The United States is forging ahead in its pursuit for energy dominance, with a new report from the US government’s science bureau identifying what it claims to be the ‘largest-ever’ unconventional oil and gas resource potential in Texas and New Mexico.
According to the latest findings by the United States Geological Survey (USGS), the scientific agency within the US Department of the Interior, the Wolfcamp shale and overlying Bone Spring formation in the Delaware Basin portion of Texas and New Mexico’s Permian Basin province hold an estimated mean of 46.3 billion barrels of oil, 281 trillion cubic feet of natural gas and 20 billion barrels of natural gas liquids.
This estimate is for unconventional – or “continuous” as referred to by the USGS – oil and consists of “undiscovered, technically recoverable” resources. The bureau’s assessment was conducted as part of a nationwide project assessing domestic petroleum basins.

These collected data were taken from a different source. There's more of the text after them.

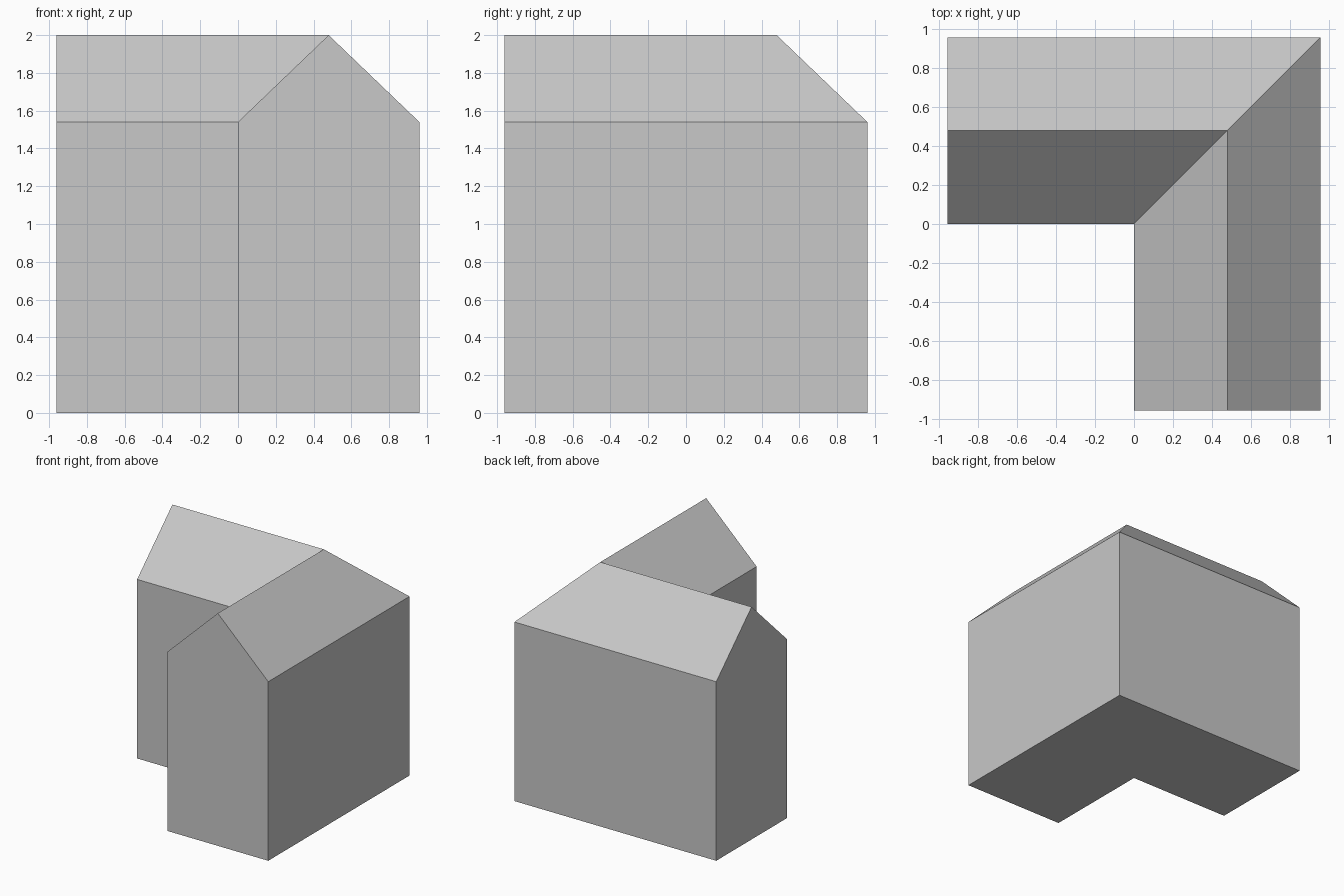
import bpy
import bmesh

cube = bpy.data.objects.get("Cube")
if cube:
    bpy.data.objects.remove(cube, do_unlink=True)

HALF = 0.96      # half the footprint, also the width of each wing
EAVE = 1.54
RIDGE = 2.0

# One plain grey for walls and roof
grey = bpy.data.materials.new("light_grey")
grey.use_nodes = True
colour = (0.58, 0.58, 0.58, 1)
grey.diffuse_color = colour
grey.node_tree.nodes["Principled BSDF"].inputs["Base Color"].default_value = colour

# Gabled cross-section: distance from the inner wall, height
profile = [(0, 0), (HALF, 0), (HALF, EAVE), (HALF / 2, RIDGE), (0, EAVE)]

# Stations of the L: front gable, mitred corner, side gable
stations = [
    lambda t: (t, -HALF),
    lambda t: (t, t),
    lambda t: (-HALF, t),
]

bm = bmesh.new()
rings = [[bm.verts.new((*place(t), z)) for t, z in profile] for place in stations]

# Walls, roof slopes and floor between neighbouring stations
for a, b in zip(rings, rings[1:]):
    for i in range(len(profile)):
        j = (i + 1) % len(profile)
        bm.faces.new((a[i], a[j], b[j], b[i]))

# Gable ends
bm.faces.new(rings[0])
bm.faces.new(rings[-1])
bmesh.ops.recalc_face_normals(bm, faces=bm.faces)

mesh = bpy.data.meshes.new("l_shaped_house")
bm.to_mesh(mesh)
bm.free()
mesh.materials.append(grey)
house = bpy.data.objects.new("l_shaped_house", mesh)
bpy.context.collection.objects.link(house)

While the Permian Basin is already renowned as a prolific onshore basin, with 32% of US oil production flowing from the province at an average rate of 3.7 million barrels of oil per day, these findings show its potential is even greater than originally thought.
A 2016 evaluation conducted by the USGS on the Wolfcamp shale in the Midland Basin portion of the Permian province had found it to be the largest assessment of unconventional oil at the time. However, this Delaware Basin assessment trumps the Midland Basin estimate by more than two times.
US Secretary of the Interior Ryan Zinke said while he had been bullish on oil and gas production in the US before, “Christmas came a few weeks early this year”.
“Now I know for a fact that American energy dominance is within our grasp as a nation,” he said.
USGS director Dr Jim Reilly said the Permian was not historically considered viable for producing large new recoverable resources, but thanks to advances in technology, the basin “continues to impress in terms of resource potential”.
“Knowing where these resources are located and how much exists is crucial to ensuring both our energy independence and energy dominance,” Dr Reilly said.
Permian Basin operators
This is great news for operators in the Permian Basin, which include major American oil and gas companies like EOG Resources (NYSE: EOG), Concho Resources (NYSE: CXO), Chevron (NYSE: CVX), Apache (NYSE: APA) and Occidental Petroleum (NYSE: OXY).
ASX-listed juniors operating in the basin include Winchester Energy (ASX: WEL), which holds interest in 17,000 net acres in the eastern Permian including the White Hat Ranch and Thomas Ranch oilfields, and Big Star Energy (ASX: BNL) (formerly Antares Energy), which holds acreage in the Midland Basin portion of the province.
Winchester chairman John Kopcheff told Small Caps that while his company’s acreage was 280km from the area where the USGS conducted the assessment (in the western part of the Permian), the report “shows the prolific oil-bearing nature of the Wolfcamp shale,” which is present throughout the basin.
“A significant unconventional shale oil resource is considered present in Winchester’s leasehold in the Wolfcamp D shale,” Mr Kopcheff said.
He said the company was currently preparing for a hydraulic fracturing program in the vertical wellbore of its existing Thomas Ranch 119 well “in order to gauge the prospectivity of the Wolfcamp D shale for further horizontal drilling and multi-stage fracking.”
“This is an activity that has proved to be very successful in Permian Basin acreage some 60kms to the southwest of Winchester’s leasehold,” Mr Kopcheff added.
Unconventional exploration in Australia
According to USGS Energy Resources Program coordinator Walter Guidoz, the results of the assessment “demonstrate the impact that improved technologies such as hydraulic fracturing and directional drilling have had on increasing the estimates of undiscovered, technically recoverable continuous (i.e. unconventional) resources.”
The findings could also have implications for Australia, with the Federal Resources and Northern Australia minister Matt Canavan even pointing out its importance in a tweet last week.
“This is big news, and another reason why Australia must search for oil in our unconventional basins,” he tweeted while sharing the USGS report.
Although, with unconventional exploration (and particularly, fracking technology) being a highly controversial topic in the country, Mr Canavan’s tweet was met with criticism from social media users.
“No, it’s more reason to search for alternative fuels that don’t drive climate change,” said one tweet.
“Maybe we could focus on developing new technology energy industries instead,” another commented.
Unconventional oil and gas exploration in Australia is currently obstructed by inconsistent legislation, as it is governed by each individual state and territory.
For example, while onshore unconventional exploration and development is broadly permitted in Queensland, Victoria has banned it altogether.
Other states and territories have varying restrictions on development and fracking, specifically. Moratoriums on the practice were lifted in Western Australia and the Northern Territory this year, although only in certain regions.
Mr Canavan is a clear supporter of the technology, having congratulated WA’s McGowan government on its recent change of mind.
“This is a sensible decision that will potentially earn billions of dollars for the WA and national economies,” he said.